- [Work task]:
Your answer should be every line of the entries that has the string "finish" in it.
::::::::::
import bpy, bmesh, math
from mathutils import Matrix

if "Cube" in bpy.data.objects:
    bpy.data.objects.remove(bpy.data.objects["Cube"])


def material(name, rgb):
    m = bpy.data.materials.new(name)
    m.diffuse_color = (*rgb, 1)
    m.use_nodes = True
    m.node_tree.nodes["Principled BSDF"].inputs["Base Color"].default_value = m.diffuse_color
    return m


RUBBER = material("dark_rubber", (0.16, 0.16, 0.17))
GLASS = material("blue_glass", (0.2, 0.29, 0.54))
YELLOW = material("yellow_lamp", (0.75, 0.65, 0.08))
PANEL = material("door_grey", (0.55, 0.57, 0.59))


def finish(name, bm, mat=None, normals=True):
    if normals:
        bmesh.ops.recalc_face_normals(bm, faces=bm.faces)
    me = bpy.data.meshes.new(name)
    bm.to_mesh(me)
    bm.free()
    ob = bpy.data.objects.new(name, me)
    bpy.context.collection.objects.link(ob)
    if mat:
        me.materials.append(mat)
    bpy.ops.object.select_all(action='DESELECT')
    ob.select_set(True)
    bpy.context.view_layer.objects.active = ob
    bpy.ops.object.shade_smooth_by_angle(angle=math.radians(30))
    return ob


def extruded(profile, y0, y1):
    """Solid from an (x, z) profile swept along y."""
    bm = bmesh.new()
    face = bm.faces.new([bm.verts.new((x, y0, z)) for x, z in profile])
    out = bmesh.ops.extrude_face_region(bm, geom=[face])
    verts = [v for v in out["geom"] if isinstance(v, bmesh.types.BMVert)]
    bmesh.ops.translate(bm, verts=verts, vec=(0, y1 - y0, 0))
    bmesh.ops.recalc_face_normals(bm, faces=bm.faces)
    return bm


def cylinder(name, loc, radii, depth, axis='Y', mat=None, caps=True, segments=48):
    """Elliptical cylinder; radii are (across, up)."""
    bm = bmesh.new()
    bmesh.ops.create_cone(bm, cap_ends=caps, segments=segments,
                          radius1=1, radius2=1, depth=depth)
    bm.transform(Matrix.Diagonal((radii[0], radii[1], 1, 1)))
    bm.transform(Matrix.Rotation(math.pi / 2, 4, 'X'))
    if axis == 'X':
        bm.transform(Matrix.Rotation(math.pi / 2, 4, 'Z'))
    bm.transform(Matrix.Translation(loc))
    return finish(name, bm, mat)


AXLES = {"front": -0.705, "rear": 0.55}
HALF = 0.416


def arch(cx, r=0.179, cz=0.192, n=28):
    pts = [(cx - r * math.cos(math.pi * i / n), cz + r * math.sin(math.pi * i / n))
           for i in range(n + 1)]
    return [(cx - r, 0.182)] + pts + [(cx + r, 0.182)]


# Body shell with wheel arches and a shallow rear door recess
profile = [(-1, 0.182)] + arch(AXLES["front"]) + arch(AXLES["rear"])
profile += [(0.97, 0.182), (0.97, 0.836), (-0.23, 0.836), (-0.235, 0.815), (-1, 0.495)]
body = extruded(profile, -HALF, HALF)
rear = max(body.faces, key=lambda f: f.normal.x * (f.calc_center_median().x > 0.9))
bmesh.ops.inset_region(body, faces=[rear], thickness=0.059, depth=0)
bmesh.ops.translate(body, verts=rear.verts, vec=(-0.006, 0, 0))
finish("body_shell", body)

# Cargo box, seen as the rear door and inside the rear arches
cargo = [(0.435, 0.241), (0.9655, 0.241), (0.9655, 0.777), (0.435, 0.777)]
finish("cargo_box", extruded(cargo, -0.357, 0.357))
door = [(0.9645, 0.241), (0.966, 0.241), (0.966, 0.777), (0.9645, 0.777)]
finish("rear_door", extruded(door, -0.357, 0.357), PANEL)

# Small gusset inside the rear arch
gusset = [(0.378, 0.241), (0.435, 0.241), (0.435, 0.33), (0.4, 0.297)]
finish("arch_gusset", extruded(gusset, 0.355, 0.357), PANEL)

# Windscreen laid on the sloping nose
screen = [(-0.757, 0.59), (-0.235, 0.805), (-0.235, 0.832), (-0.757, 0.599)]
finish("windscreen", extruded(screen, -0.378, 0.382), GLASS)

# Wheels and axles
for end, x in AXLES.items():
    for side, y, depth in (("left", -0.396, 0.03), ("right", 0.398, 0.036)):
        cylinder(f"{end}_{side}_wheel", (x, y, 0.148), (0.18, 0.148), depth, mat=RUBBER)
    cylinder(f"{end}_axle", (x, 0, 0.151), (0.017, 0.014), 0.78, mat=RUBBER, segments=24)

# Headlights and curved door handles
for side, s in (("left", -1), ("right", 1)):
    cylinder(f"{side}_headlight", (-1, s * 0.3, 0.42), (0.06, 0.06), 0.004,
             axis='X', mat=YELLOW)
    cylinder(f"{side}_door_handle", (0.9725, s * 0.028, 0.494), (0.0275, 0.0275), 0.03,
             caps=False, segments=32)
::::::::::
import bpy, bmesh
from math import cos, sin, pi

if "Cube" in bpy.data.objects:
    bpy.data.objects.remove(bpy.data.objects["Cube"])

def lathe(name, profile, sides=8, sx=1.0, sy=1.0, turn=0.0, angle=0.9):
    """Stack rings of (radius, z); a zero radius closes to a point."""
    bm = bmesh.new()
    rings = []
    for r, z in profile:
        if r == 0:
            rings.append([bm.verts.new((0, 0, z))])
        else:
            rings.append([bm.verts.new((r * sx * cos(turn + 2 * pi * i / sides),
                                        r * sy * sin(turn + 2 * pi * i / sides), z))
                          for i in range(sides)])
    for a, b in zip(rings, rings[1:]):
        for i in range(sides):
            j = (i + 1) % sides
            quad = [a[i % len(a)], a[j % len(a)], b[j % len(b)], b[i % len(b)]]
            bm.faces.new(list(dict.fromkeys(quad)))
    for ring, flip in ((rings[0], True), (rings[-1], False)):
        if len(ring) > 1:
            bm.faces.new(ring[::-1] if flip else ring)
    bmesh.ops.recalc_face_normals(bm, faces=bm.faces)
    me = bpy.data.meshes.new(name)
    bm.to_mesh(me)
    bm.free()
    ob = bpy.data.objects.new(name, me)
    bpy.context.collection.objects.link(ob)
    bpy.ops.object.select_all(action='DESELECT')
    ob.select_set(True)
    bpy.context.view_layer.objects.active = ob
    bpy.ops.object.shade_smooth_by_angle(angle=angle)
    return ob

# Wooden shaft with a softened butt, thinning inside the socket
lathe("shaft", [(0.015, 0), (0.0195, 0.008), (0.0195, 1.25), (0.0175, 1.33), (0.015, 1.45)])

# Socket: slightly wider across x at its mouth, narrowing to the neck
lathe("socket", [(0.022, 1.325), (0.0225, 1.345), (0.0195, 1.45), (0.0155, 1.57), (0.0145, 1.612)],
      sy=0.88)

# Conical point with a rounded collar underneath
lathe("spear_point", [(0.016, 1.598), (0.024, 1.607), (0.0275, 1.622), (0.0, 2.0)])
::::::::::
- [Answer for this exercise]:
def finish(name, bm, mat=None, normals=True):
    return finish(name, bm, mat)
finish("body_shell", body)
finish("cargo_box", extruded(cargo, -0.357, 0.357))
finish("rear_door", extruded(door, -0.357, 0.357), PANEL)
finish("arch_gusset", extruded(gusset, 0.355, 0.357), PANEL)
finish("windscreen", extruded(screen, -0.378, 0.382), GLASS)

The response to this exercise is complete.